The San Clemente City Council voted on Tuesday, February 4, to introduce an ordinance that will establish regulations and guidelines for proposed small cells within city limits. According to the San Clemente Times, the ordinance would restrict telecommunications companies from placing small cells within 500 feet of a school or a residence — which renders nearly all of the public rights-of-way as off-limits — as well as 300 feet from another cell site.
The ordinance had also come on the heels of a request by AT&T in 2019 to install a series of 4G-capable small cells on light poles near neighborhoods.
The city’s Planning Commission denied those applications, but AT&T filed an appeal. The telecom did decide to table further plans for small cells until the city finalized its ordinance.
The small cell activity stirred controversy among a group of residents who believe the towers will eventually be upgraded to 5G. They think next-generation wireless will expose families to harmful RF waves. Residents have also voiced concerns over obstructed views and lowered property values, according to the Times.
Speaking on behalf of telecoms, Michael Farrahar, a representative of Verizon Wireless, stated that there’s a need for small cell infrastructure. “Without the critical infrastructure, without the buttressing of the existing service, there will be a degradation of service; there will be a diminishment to the current levels of service and certainly no new addition of technology in the future,” Farrahar told the council.
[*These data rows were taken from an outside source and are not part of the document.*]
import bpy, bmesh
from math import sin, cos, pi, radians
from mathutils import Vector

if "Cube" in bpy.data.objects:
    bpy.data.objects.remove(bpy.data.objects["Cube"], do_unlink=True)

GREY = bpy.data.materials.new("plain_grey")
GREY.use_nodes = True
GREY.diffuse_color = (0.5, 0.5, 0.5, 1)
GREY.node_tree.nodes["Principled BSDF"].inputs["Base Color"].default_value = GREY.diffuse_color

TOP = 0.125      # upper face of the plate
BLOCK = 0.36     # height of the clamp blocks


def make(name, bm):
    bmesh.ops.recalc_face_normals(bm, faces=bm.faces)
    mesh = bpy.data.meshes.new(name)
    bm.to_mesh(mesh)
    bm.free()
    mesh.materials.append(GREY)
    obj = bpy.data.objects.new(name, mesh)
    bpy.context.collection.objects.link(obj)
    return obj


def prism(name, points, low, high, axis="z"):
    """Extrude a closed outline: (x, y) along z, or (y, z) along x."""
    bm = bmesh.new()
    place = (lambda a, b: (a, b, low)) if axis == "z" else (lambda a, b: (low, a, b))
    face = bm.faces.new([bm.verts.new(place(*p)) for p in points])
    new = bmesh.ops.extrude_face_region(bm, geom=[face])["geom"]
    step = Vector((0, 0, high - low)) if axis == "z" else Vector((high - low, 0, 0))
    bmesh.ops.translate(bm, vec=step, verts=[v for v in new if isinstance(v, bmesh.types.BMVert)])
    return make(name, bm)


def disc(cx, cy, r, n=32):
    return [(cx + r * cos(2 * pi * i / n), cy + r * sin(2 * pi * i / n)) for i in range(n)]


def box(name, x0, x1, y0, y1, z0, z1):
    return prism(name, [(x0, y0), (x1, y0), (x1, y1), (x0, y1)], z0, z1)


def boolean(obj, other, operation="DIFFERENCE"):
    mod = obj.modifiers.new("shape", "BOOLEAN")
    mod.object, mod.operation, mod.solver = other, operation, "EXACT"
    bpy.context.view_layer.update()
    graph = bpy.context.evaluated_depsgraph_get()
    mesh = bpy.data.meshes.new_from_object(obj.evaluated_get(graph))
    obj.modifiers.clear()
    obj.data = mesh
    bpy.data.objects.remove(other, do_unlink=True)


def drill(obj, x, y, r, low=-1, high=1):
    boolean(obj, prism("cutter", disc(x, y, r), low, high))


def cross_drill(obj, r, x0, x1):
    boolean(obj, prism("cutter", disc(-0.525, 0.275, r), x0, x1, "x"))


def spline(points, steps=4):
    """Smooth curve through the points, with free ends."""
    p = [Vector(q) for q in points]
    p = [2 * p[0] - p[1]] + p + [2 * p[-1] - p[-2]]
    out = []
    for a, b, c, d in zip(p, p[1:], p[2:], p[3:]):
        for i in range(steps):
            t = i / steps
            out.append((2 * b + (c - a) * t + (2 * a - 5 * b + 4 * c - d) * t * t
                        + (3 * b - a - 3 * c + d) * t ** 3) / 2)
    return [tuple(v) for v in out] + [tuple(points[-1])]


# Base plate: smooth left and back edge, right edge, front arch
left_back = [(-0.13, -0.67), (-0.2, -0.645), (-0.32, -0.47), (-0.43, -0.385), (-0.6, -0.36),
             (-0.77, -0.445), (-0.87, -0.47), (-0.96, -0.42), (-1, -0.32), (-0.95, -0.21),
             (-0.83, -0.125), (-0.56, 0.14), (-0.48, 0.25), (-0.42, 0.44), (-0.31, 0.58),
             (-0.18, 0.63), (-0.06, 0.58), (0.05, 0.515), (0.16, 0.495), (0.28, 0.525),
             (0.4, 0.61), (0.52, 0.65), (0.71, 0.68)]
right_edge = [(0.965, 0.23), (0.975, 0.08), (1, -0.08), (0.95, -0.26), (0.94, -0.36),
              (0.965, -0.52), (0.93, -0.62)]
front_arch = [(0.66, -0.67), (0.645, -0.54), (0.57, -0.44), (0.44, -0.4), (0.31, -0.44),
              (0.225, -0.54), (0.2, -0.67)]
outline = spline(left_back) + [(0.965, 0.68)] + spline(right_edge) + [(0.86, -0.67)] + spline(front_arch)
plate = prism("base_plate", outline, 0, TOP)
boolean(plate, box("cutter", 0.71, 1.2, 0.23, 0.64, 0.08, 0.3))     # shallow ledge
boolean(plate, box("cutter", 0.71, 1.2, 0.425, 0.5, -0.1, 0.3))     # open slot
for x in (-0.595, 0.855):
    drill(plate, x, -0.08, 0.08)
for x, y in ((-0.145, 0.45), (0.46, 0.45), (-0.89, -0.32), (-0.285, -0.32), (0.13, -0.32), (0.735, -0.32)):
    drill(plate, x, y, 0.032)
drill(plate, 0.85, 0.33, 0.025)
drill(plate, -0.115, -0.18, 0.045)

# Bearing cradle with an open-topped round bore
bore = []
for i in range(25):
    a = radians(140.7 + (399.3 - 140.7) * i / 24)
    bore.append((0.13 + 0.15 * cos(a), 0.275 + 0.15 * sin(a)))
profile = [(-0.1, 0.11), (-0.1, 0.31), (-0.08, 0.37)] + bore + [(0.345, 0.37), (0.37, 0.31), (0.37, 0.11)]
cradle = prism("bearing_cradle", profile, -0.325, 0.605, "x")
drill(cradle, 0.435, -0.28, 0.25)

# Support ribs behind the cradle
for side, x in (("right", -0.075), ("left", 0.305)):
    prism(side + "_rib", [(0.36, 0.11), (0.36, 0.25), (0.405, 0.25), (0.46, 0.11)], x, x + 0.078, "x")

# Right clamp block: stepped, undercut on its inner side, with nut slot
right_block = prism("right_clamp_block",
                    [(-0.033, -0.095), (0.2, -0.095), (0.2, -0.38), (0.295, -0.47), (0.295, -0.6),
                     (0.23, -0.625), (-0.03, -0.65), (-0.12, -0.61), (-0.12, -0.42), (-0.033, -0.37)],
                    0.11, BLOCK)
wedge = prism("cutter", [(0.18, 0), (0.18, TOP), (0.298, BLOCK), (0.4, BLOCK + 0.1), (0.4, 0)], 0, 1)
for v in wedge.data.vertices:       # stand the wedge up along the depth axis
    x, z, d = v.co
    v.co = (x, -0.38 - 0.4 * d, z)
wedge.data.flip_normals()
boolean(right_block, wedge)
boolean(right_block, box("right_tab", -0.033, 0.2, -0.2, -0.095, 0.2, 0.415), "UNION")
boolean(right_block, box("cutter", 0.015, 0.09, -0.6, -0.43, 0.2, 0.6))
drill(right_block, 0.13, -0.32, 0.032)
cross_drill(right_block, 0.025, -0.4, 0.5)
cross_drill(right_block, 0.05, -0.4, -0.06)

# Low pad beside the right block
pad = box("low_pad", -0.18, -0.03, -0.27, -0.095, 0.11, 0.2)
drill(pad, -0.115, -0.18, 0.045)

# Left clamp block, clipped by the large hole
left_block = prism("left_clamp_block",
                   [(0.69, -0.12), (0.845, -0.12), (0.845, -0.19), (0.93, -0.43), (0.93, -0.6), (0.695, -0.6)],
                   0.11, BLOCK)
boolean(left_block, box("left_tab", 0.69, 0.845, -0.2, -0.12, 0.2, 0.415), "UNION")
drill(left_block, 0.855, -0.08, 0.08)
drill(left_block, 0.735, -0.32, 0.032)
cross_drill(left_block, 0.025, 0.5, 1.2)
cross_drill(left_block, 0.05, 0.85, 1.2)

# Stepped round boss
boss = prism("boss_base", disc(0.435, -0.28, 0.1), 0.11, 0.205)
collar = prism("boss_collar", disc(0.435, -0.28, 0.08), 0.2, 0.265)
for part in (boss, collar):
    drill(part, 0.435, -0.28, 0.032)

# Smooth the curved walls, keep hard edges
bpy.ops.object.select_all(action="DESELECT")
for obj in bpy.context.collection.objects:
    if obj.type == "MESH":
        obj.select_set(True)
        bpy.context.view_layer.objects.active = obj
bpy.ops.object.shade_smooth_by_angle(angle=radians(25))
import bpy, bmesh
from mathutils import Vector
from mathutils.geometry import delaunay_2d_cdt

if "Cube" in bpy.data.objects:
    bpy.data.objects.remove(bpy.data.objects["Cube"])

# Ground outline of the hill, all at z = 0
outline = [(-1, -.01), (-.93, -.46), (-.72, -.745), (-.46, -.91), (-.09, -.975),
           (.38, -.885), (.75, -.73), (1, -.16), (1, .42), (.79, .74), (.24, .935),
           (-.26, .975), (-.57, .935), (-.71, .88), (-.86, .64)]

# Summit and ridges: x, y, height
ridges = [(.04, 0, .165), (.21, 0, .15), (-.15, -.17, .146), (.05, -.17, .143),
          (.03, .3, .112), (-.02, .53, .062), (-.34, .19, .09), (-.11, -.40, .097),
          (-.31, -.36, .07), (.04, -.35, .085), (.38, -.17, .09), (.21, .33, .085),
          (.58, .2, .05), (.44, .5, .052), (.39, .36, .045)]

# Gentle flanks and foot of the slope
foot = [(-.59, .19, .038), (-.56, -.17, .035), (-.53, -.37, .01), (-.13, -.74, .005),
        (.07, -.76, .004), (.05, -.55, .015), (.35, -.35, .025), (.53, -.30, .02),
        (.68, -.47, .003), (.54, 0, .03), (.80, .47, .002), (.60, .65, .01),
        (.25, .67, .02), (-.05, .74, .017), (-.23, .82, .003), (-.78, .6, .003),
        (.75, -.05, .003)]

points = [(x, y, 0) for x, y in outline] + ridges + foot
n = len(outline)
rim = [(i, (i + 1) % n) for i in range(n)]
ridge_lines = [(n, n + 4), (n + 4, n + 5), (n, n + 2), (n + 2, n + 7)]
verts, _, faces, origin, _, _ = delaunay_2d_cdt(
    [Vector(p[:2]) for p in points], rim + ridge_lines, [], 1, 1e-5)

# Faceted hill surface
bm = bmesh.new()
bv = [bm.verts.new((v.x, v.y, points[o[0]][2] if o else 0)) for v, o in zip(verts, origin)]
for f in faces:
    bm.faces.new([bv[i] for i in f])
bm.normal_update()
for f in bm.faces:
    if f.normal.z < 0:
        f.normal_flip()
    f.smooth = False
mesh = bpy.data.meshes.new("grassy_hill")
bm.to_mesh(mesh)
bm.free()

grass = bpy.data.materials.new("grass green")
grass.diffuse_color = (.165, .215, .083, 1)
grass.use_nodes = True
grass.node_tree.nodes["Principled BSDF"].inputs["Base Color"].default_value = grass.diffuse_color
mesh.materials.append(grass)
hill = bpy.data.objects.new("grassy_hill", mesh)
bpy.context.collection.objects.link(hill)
However, it fell on deaf ears.
On Tuesday, Councilman Gene James said, “I will vote an adamant ‘no’ on this, because [the towers are] so damn ugly.” Councilmember Chris Hamm agreed, adding, “I’ve been a firm believer that if we have a community that rises up and has a serious concern that we need to fight it and represent the community.” As for next steps, the council is expected to pass the ordinance during its meeting on February 18.